Christopher Cotton

Jarislowsky-Deutsch Chair in Economic and Financial Policy
and Associate Professor 
Department of Economics 
Queen's University, Kingston, Ontario

 Working papers


Two of my new publications:

Grading Standards and education quality, AEJ: Micro, forthcoming May 2015 (with Raphael Boleslavsky)

A game theoretic model in which schools compete to place graduates both through investments in education quality and through the strategic design of grading policies. By allowing grade inflation, a school can improve the competitiveness of its average student on the labor market. We show how policies that fight grade inflation may have unexpected consequences. Specifically, preventing schools from engaging in grade inflation decreases the incentives that schools have to improve their reputations for quality. This can hurt employers. 

Link to article. Link to column at

Information and extremism in elections, AEJ: Micro, Feb 2015 (with Raphael Boleslavsky)

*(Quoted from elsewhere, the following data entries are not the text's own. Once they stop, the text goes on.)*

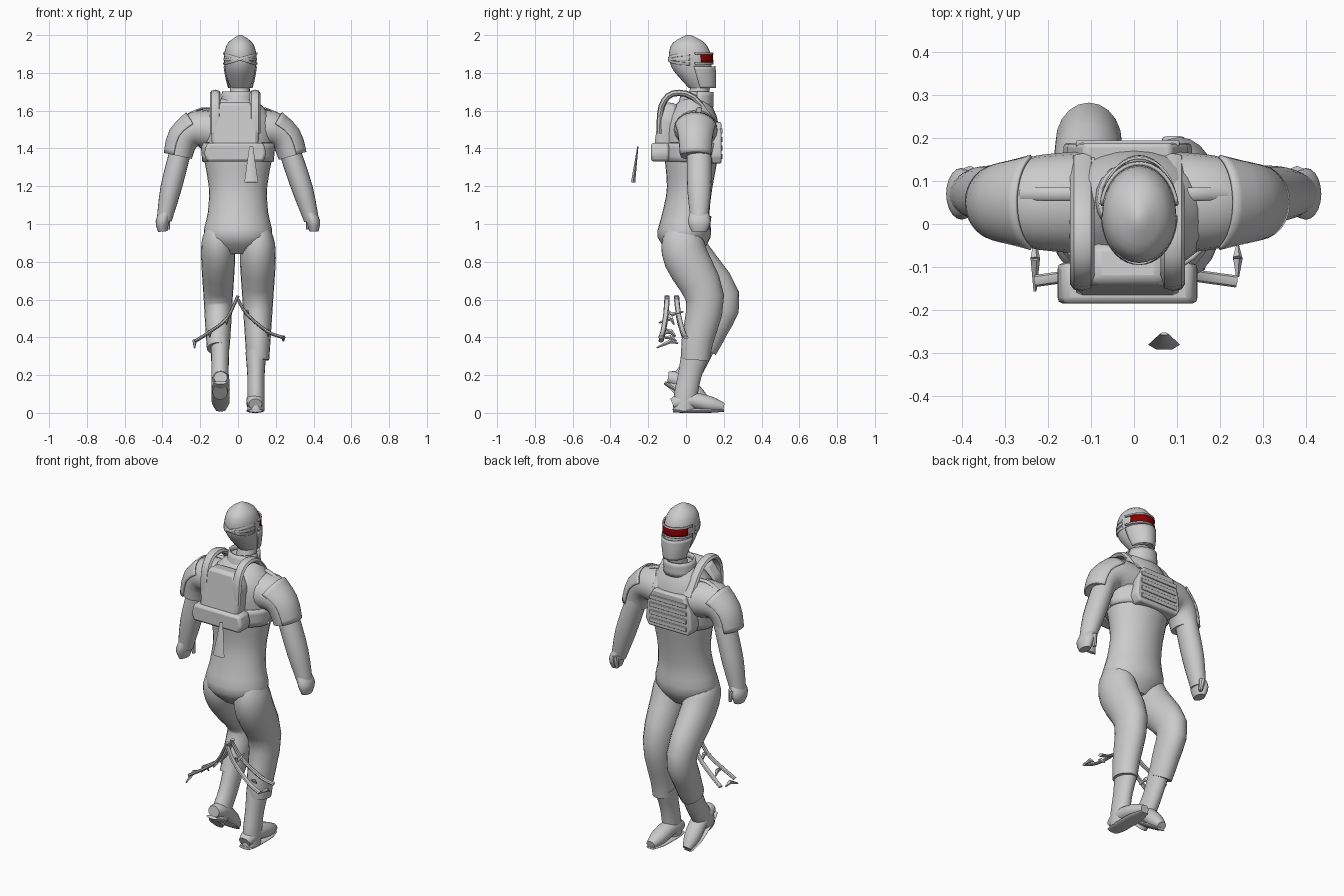
import bpy, bmesh, math, random
from mathutils import Vector, Matrix

random.seed(4)
if "Cube" in bpy.data.objects:
    bpy.data.objects.remove(bpy.data.objects["Cube"])


def material(name, rgb):
    m = bpy.data.materials.new(name)
    m.use_nodes = True
    m.diffuse_color = (*rgb, 1)
    m.node_tree.nodes["Principled BSDF"].inputs["Base Color"].default_value = (*rgb, 1)
    return m


GREY = material("plain_grey", (.6, .6, .6))
RED = material("visor_red", (.25, 0, 0))
SIDES = {"left": 1, "right": -1}


def finish(name, bm, mat=GREY):
    bmesh.ops.recalc_face_normals(bm, faces=bm.faces)
    mesh = bpy.data.meshes.new(name)
    bm.to_mesh(mesh)
    bm.free()
    mesh.materials.append(mat)
    mesh.shade_smooth()
    mesh.set_sharp_from_angle(angle=math.radians(40))
    ob = bpy.data.objects.new(name, mesh)
    bpy.context.collection.objects.link(ob)
    return ob


def spline(rings, steps=3):
    """Catmull-Rom interpolation between neighbouring rings."""
    out, last = [], len(rings) - 1
    for i in range(last):
        near = rings[max(i - 1, 0)], rings[i], rings[i + 1], rings[min(i + 2, last)]
        for k in range(steps):
            t = k / steps
            out.append([q + t / 2 * (r - p + t * (2 * p - 5 * q + 4 * r - s
                                                  + t * (3 * (q - r) + s - p)))
                        for p, q, r, s in zip(*near)])
    return out + [rings[-1]]


def loft(name, rings, at=0, plane="X", flat=1, level=False, arc=None,
         grow=0, thick=0, sides=20, mat=GREY):
    """Skin ellipses along a path lying in the plane X = at or Y = at.
    A ring is (distance across, height, radius); flat scales its in-plane radius."""
    bm = bmesh.new()
    axis = Vector((plane == "X", plane == "Y", 0))
    across = Vector((plane == "Y", plane == "X", 0))
    up = Vector((0, 0, 1))
    rings = spline(rings)
    points = [axis * at + across * u + up * z for u, z, r in rings]
    start, end = arc or (0, 360)
    count = sides + 1 if arc else sides
    loops = []
    for i, (u, z, r) in enumerate(rings):
        along = points[min(i + 1, len(points) - 1)] - points[max(i - 1, 0)]
        side = (up if level else along.normalized()).cross(axis)
        loop = []
        for k in range(count):
            angle = math.radians(start + (end - start) * k / sides)
            loop.append(bm.verts.new(points[i] + axis * math.cos(angle) * (r + grow)
                                     + side * math.sin(angle) * (r * flat + grow)))
        loops.append(loop)
    for low, high in zip(loops, loops[1:]):
        for k in range(sides):
            j = (k + 1) % count
            bm.faces.new((low[k], low[j], high[j], high[k]))
    if not arc:
        bm.faces.new(loops[0])
        bm.faces.new(loops[-1])
    ob = finish(name, bm, mat)
    if thick:
        shell = ob.modifiers.new("thickness", "SOLIDIFY")
        shell.thickness, shell.offset = thick, 0
    return ob


def ribbon(name, path, at, width, flat, plane="X"):
    return loft(name, [(u, z, width) for u, z in path], at, plane, flat, sides=8)


def panel(name, half, back, front, rim=.01, centre=-.015):
    """Mirror half an x-z outline, extrude it through y and round its rim."""
    outline = [(x, z) for x, z in half] + [(-x, z) for x, z in reversed(half)]
    bm = bmesh.new()
    face = bm.faces.new([bm.verts.new((centre + x, back, z)) for x, z in outline])
    made = bmesh.ops.extrude_face_region(bm, geom=[face])
    moved = [v for v in made["geom"] if isinstance(v, bmesh.types.BMVert)]
    bmesh.ops.translate(bm, verts=moved, vec=(0, front - back, 0))
    ob = finish(name, bm)
    bevel = ob.modifiers.new("rim", "BEVEL")
    bevel.width, bevel.segments = rim, 2
    return ob


def turn_about(ob, pivot, degrees, axis):
    spin = Matrix.Rotation(math.radians(degrees), 4, axis)
    ob.matrix_world = Matrix.Translation(pivot) @ spin @ Matrix.Translation(-pivot)


# Torso, neck and collar
loft("torso", [(0, .84, .09), (-.01, .93, .18), (0, 1.06, .16), (.02, 1.2, .155),
               (.03, 1.42, .19), (.03, 1.57, .17), (.05, 1.68, .07)],
     flat=.78, level=True, sides=28)
loft("neck", [(.05, 1.6, .06), (.08, 1.75, .05)], at=.01, level=True)
loft("collar", [(.05, 1.62, .09), (.06, 1.7, .08)], level=True, arc=(0, 360), thick=.01)

# Head, face mask, visor and bands
HEAD = dict(at=.012, flat=1.3, level=True)
loft("head", [(.08, 1.72, .05), (.06, 1.77, .07), (.03, 1.83, .082), (.02, 1.9, .085),
              (.015, 1.96, .064), (.015, 2, .01)], sides=28, **HEAD)
loft("face_mask", [(.075, 1.72, .06), (.06, 1.77, .073), (.042, 1.835, .084)],
     arc=(0, 180), grow=.002, thick=.006, **HEAD)
loft("visor", [(.028, 1.855, .085), (.024, 1.9, .085)], arc=(28, 152),
     grow=.004, thick=.006, mat=RED, **HEAD)
for label, z in {"lower": 1.85, "upper": 1.903}.items():
    loft(label + "_visor_rim", [(.028, z - .005, .085), (.025, z + .005, .085)],
         arc=(10, 170), grow=.004, thick=.008, **HEAD)
for tilt in (-16, 0, 16):
    band = loft("head_band", [(.02, 1.865, .085), (.02, 1.88, .085)],
                arc=(180, 360), grow=.002, thick=.005, **HEAD)
    turn_about(band, Vector((.01, 0, 1.87)), tilt, "Y")

# Arms, sleeves and shoulder pads
for side, s in SIDES.items():
    def arm(part, rings, y=.07, **shape):
        lean = [(s * x - (z - 1) * .04, z, r) for x, z, r in rings]
        return loft(side + part, lean, y, "Y", **shape)

    sleeve = [(.08, 1.49, .12), (.2, 1.5, .11), (.27, 1.45, .09), (.3, 1.36, .08)]
    arm("_sleeve", sleeve, y=.05, flat=.9)
    arm("_shoulder_pad", sleeve[1:], y=.05, flat=.9, grow=.004, thick=.008,
        arc=(90 * s - 70, 90 * s + 70))
    arm("_arm", [(.27, 1.45, .06), (.3, 1.35, .065), (.35, 1.18, .063), (.39, 1.02, .045)], flat=.88)
    arm("_hand", [(.38, 1.06, .05), (.4, 1.01, .06), (.4, .96, .04)], flat=.6)
    arm("_thumb", [(.38, 1.04, .02), (.37, .97, .01)], y=.115, sides=8)
    arm("_shoulder_tab", [(.1, 1.61, .015), (.17, 1.61, .015), (.24, 1.58, .015)], flat=.4, sides=8)

# Planted left leg, striding right leg, each with its boot
legs = {
    "left": [(-.02, 1.02, .04), (-.02, .93, .083), (0, .82, .095), (.1, .61, .082),
             (.06, .38, .067), (.05, .28, .06)],
    "right": [(-.02, 1.02, .04), (-.02, .93, .083), (.03, .82, .09), (.19, .61, .077),
              (.14, .45, .068), (.09, .34, .06)]}
boots = {
    "left": [(.05, .32, .055), (.02, .2, .046), (0, .1, .046), (-.01, .01, .045)],
    "right": [(.1, .38, .05), (.04, .25, .046), (-.03, .15, .046), (-.07, .11, .04)]}
heels = {"left": (-.07, 0, 0), "right": (-.12, .15, -33)}
instep = [(0, .045, .035), (.04, .06, .046), (.11, .065, .048), (.2, .045, .046), (.27, .03, .025)]
for side, s in SIDES.items():
    loft(side + "_leg", legs[side], at=s * .105, flat=1.25)
    loft(side + "_boot_shaft", boots[side], at=s * .095, flat=1.35)
    y, z, pitch = heels[side]
    for part, rings, flat in (("_foot", instep, .9),
                              ("_sole", [(u, .012, r) for u, h, r in instep], .25)):
        ob = loft(side + part, rings, flat=flat)
        ob.matrix_world = (Matrix.Translation((s * .092, y, z))
                           @ Matrix.Rotation(math.radians(pitch), 4, "X"))

# Vest panels, webbing, waist band and shoulder straps
carrier = panel("vest_back", [(.12, 1.35), (.13, 1.57), (.08, 1.65)], -.175, -.08, rim=.02)
turn_about(carrier, Vector((0, -.17, 1.35)), -7, "X")
panel("back_pouch", [(.15, 1.33), (.165, 1.37), (.15, 1.43)], -.185, -.09, rim=.015)
panel("vest_front", [(.13, 1.32), (.15, 1.36), (.14, 1.46), (.1, 1.54)], .11, .188)
for row in range(4):
    z = 1.345 + row * .045
    panel("front_webbing", [(.12, z), (.12, z + .025)], .18, .194, rim=.003)
loft("waist_band", [(.025, 1.33, .18), (.03, 1.43, .19)], flat=.78, level=True,
     arc=(0, 360), grow=.003, thick=.012, sides=32)
for x in (-.12, .09):
    ribbon("vest_strap", [(-.14, 1.48), (-.13, 1.62), (-.07, 1.69), (.04, 1.67), (.15, 1.53)],
           x, width=.028, flat=.6)

# Loose fin behind the back
loft("loose_fin", [(-.255, 1.41, .01), (-.28, 1.22, .037)], at=.07, flat=.35, sides=6)

# Trailing straps behind the knees, with torn ends
trails = [[(0, .62), (-.06, .5), (-.15, .43), (-.23, .38)],
          [(0, .6), (.05, .52), (.16, .43), (.24, .4)]]
for path in trails:
    for y, swing in ((-.1, 8), (-.05, -12)):
        strap = ribbon("trailing_strap", path, y, width=.014, flat=.6, plane="Y")
        turn_about(strap, Vector((0, y, 0)), swing * (1 if path[-1][0] < 0 else -1), "Z")
    for x, z in path[1:]:
        for y in (-.12, -.03):
            tip = random.uniform(-.04, .03)
            loft("strap_shred", [(-.08, z, .012), (y + tip, z + tip, .004)], at=x, sides=5)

A game theoretic model in which first, political parties engage in platform competition (choose how moderate or extreme their candidates are), second, a political campaign produces information about candidate quality, and third, voters elect a candidate. We show that as campaigns become more informative, political parties have incentives to nominate more extreme candidates. This means that as voter information increases, they will be able to better identify and elect high ability politicians, but at the same time politicians running for election will support less moderate policy positions. We show how increased campaign informativeness can decrease voter welfare. 

Link to article.

Link to all of my publications


One of my new working papers:

Affirmative action and human capital investment: Evidence from a randomized field experiment, NBER working paper w20397 (with Brent Hickman and Joe Price)

Students effort studying and preparing for college may depend on the affirmative action policies (AA) they face in college admissions. We explore the incentive effects of AA using a theoretically driven field experiment that creates a microcosm of the college admissions market. We find that the AA policy significantly increases both average time investment and subsequent math achievement scores for disadvantaged students. At the same time, we find no evidence that it weakens average human capital investment incentives for advantaged students. We also find strong evidence that AA can narrow achievement gaps while promoting greater equality of market outcomes. 

Link to working paper.   See some recent press coverage at Quartz, FiveThirtyEight and The Chronicle of Higher Education.

Link to more working papers